United States District Court, D. New Jersey
LETTER OPINION & ORDER
MICHAEL A. HAMMER, Magistrate Judge.
Presently before the Court is Plaintiff's December 17, 2013 application for pro bono counsel under 28 U.S.C. § 1915(e)(1). For the reasons set forth below, Plaintiff's request is denied.
On December 23, 2013, Plaintiff filed a complaint against the United States Postal Service and the United States of America (collectively "Defendants"). Compl. Dec. 23, 2013, ECF No. 1. Plaintiff contends that beginning in early 2002 his incoming and outgoing mail was tampered with by Defendants because of his religion and ethnicity, as he is a Moslem man of Middle Eastern descent. Compl. ¶ 18, ECF No. 1. Specifically, Plaintiff asserts claims for invasion of privacy, negligence, negligent supervision, negligence per se, intentional infliction of emotional distress, and negligent infliction of emotional distress. See Compl., ECF No.1. Plaintiff filed an application to proceed in forma pauperis on December 23, 2013, which is still pending. See IFP Appl. Dec. 23, 2013, ECF No. 1-1. On the same date, Plaintiff filed this application for appointment of pro bono counsel. Appl. for Pro Bono Counsel, Dec. 23, 2013, ECF No. 2. On April 14, 2014, the Court granted Plaintiff's application to proceed in forma pauperis. ECF No. 7.

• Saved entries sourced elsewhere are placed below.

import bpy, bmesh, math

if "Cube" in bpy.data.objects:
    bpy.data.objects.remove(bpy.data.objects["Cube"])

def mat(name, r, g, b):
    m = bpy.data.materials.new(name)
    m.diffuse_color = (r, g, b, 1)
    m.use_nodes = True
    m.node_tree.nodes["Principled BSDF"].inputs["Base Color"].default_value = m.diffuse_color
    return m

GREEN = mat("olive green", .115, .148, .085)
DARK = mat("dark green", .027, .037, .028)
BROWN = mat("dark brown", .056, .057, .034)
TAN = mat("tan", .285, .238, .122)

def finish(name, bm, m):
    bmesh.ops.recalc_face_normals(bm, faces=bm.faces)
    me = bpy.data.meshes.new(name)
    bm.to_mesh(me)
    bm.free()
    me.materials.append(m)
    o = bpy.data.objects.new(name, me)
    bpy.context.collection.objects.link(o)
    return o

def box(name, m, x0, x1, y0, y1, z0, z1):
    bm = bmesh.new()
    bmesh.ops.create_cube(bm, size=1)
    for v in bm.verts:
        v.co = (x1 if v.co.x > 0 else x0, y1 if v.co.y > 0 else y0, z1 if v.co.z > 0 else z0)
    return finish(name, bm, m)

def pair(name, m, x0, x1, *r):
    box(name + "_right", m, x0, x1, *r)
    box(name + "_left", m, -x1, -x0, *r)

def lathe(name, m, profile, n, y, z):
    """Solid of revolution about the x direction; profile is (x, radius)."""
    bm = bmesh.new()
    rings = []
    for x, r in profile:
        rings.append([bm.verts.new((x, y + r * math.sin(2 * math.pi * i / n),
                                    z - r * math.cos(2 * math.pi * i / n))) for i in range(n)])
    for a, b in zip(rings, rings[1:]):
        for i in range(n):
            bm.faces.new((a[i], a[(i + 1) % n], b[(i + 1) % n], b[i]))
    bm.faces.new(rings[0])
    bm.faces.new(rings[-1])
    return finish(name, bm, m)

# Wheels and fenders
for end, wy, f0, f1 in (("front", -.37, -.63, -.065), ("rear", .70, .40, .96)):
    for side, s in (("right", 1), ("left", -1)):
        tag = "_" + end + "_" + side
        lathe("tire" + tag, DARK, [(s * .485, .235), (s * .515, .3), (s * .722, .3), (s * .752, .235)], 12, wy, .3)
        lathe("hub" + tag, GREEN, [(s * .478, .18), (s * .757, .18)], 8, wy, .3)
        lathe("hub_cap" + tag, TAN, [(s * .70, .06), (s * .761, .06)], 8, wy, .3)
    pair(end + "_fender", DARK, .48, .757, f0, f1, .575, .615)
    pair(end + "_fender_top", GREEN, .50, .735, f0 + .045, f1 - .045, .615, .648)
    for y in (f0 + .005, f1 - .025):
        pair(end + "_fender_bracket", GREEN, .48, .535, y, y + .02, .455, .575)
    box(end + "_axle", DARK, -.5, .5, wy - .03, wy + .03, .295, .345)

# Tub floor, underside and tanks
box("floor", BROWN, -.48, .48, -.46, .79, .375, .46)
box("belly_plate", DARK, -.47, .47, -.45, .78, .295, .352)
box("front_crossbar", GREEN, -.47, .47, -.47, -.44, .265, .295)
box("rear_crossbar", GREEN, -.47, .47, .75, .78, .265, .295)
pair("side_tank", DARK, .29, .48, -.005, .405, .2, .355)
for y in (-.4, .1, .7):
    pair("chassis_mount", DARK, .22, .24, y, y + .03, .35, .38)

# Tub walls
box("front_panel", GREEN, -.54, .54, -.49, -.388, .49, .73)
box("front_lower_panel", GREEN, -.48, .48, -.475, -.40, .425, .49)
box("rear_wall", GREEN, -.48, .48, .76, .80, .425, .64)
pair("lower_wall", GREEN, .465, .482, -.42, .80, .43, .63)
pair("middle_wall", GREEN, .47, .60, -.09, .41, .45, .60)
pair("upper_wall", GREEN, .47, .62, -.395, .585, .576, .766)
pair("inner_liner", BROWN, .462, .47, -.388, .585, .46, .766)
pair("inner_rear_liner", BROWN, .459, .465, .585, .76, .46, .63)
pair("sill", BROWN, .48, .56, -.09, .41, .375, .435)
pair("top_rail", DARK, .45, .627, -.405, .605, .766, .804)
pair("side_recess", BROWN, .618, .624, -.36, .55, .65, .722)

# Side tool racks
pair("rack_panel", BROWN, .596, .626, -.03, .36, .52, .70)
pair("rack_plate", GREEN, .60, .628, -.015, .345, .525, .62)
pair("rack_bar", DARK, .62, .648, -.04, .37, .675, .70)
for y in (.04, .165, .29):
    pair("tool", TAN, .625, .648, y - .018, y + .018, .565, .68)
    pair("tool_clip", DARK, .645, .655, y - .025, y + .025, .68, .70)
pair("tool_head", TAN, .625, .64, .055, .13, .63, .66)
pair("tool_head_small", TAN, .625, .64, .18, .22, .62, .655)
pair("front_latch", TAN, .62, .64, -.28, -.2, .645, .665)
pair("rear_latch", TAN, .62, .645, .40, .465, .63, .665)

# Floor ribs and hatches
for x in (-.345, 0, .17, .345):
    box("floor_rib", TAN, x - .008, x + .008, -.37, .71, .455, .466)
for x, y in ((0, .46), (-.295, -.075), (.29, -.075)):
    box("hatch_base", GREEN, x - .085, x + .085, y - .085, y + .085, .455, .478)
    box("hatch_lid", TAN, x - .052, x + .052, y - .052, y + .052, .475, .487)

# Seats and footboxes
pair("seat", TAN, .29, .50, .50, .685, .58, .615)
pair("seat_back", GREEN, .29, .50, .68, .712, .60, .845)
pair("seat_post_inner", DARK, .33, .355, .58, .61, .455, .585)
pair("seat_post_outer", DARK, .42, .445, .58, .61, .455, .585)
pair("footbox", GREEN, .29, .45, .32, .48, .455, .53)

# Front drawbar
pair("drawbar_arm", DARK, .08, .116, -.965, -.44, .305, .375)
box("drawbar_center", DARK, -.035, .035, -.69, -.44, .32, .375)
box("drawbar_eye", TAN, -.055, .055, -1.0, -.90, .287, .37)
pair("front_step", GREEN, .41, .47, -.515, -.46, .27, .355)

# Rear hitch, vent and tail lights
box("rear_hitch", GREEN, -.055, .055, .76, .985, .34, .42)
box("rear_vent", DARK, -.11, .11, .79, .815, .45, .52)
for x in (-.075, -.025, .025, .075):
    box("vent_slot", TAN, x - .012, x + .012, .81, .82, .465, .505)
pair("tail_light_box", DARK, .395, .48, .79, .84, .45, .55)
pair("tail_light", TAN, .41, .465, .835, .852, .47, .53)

In civil cases, neither the Constitution nor any statute gives civil litigants the right to appointed counsel. Parham v. Johnson , 126 F.3d 454, 456-57 (3d Cir. 1997). District courts, however, have broad discretion to determine whether appointment of counsel is appropriate under 28 U.S.C. § 1915(e). Montgomery v. Pinchack , 294 F.3d 492, 498 (3d Cir. 2002) (citing Tabron v. Grace , 6 F.3d 147, 153 (3d Cir. 1993)). Appointment of counsel may be made at any point in the litigation, including sua sponte by the Court. Montgomery , 294 F.3d at 498 (citing Tabron , 6 F.3d at 156).
In the Third Circuit, the Court considers the framework established in Tabron v. Grace. Montgomery , 294 F.3d at 498-99. Under the Tabron framework, the Court must first assess "whether the claimant's case has some arguable merit in fact and law." Montgomery , 294 F.3d at 499 (citing Tabron 6 F.3d at 155.) If the applicant's claim has some merit, the Court considers the following factors:

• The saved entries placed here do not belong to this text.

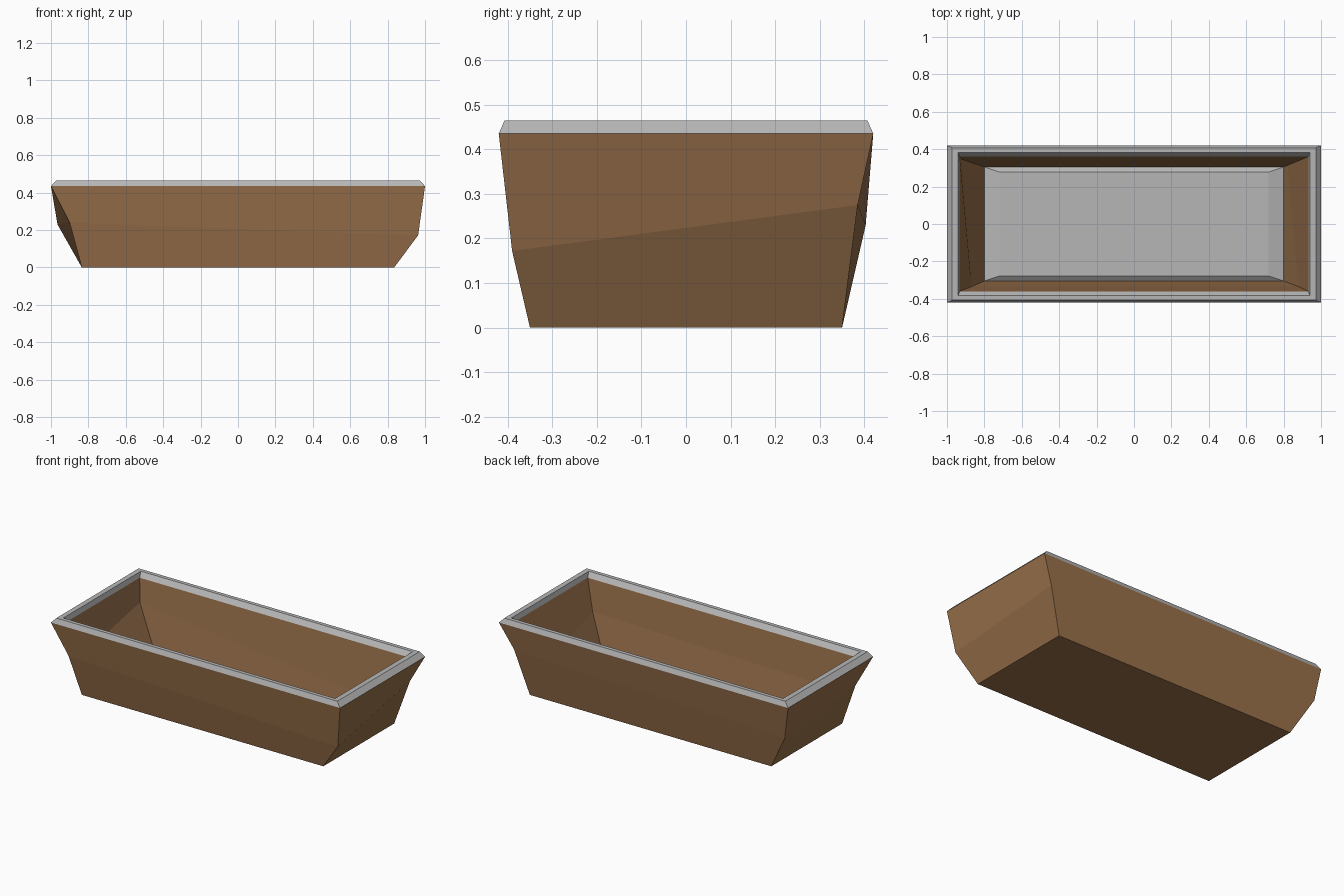
import bpy
import bmesh

cube = bpy.data.objects.get("Cube")
if cube:
    bpy.data.objects.remove(cube, do_unlink=True)


def material(name, rgb):
    mat = bpy.data.materials.new(name)
    mat.use_nodes = True
    mat.diffuse_color = (*rgb, 1)
    mat.node_tree.nodes["Principled BSDF"].inputs["Base Color"].default_value = (*rgb, 1)
    return mat


def ring(x, y, z):
    """Rectangular ring, anticlockwise from the front corner at -x."""
    return [(-x, -y, z), (x, -y, z), (x, y, z), (-x, y, z)]


def loft(name, rings, mat, cap_start=False, cap_end=False):
    """Join successive four-corner rings with flat faces."""
    bm = bmesh.new()
    loops = [[bm.verts.new(p) for p in r] for r in rings]
    for low, high in zip(loops, loops[1:]):
        for i in range(4):
            j = (i + 1) % 4
            bm.faces.new((low[i], low[j], high[j], high[i]))
    if cap_start:
        bm.faces.new(loops[0][::-1])
    if cap_end:
        bm.faces.new(loops[-1])
    mesh = bpy.data.meshes.new(name)
    bm.to_mesh(mesh)
    bm.free()
    mesh.materials.append(mat)
    obj = bpy.data.objects.new(name, mesh)
    bpy.context.collection.objects.link(obj)
    return obj


wood = material("brown_wood", (0.32, 0.164, 0.07))
stone = material("grey_stone", (0.47, 0.47, 0.47))

# Irregular fold of the hand-hewn walls, outside and inside
outer_fold = [(-0.90, -0.388, 0.24), (0.963, -0.39, 0.172),
              (0.92, 0.385, 0.275), (-0.965, 0.403, 0.23)]
inner_fold = [(-0.868, -0.335, 0.21), (0.88, -0.335, 0.245),
              (0.82, 0.313, 0.12), (-0.92, 0.345, 0.29)]

# Trough body: up the outside, over the lip, down to the inner floor
loft("trough_body", [
    ring(0.835, 0.35, 0), outer_fold, ring(1, 0.42, 0.435),
    ring(0.932, 0.36, 0.435), inner_fold, ring(0.8, 0.305, 0.055),
], wood, cap_start=True, cap_end=True)

# Chamfered rim around the opening
loft("rim", [
    ring(1, 0.42, 0.435), ring(0.972, 0.407, 0.465),
    ring(0.94, 0.383, 0.465), ring(0.932, 0.36, 0.435),
], stone)

# Raised slab with sloping edges on the floor
loft("floor_slab", [
    ring(0.8, 0.305, 0.056), ring(0.72, 0.278, 0.078),
], stone, cap_end=True)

(1) the plaintiff's ability to present his or her own case;
(2) the complexity of the legal issues;
(3) the degree to which factual investigation will be necessary and the ability of the plaintiff to pursue such investigation;
(4) the amount a case is likely to turn on credibility determinations;
(5) whether the case will require the testimony of expert witnesses;
(6) whether the plaintiff can attain and afford counsel on ...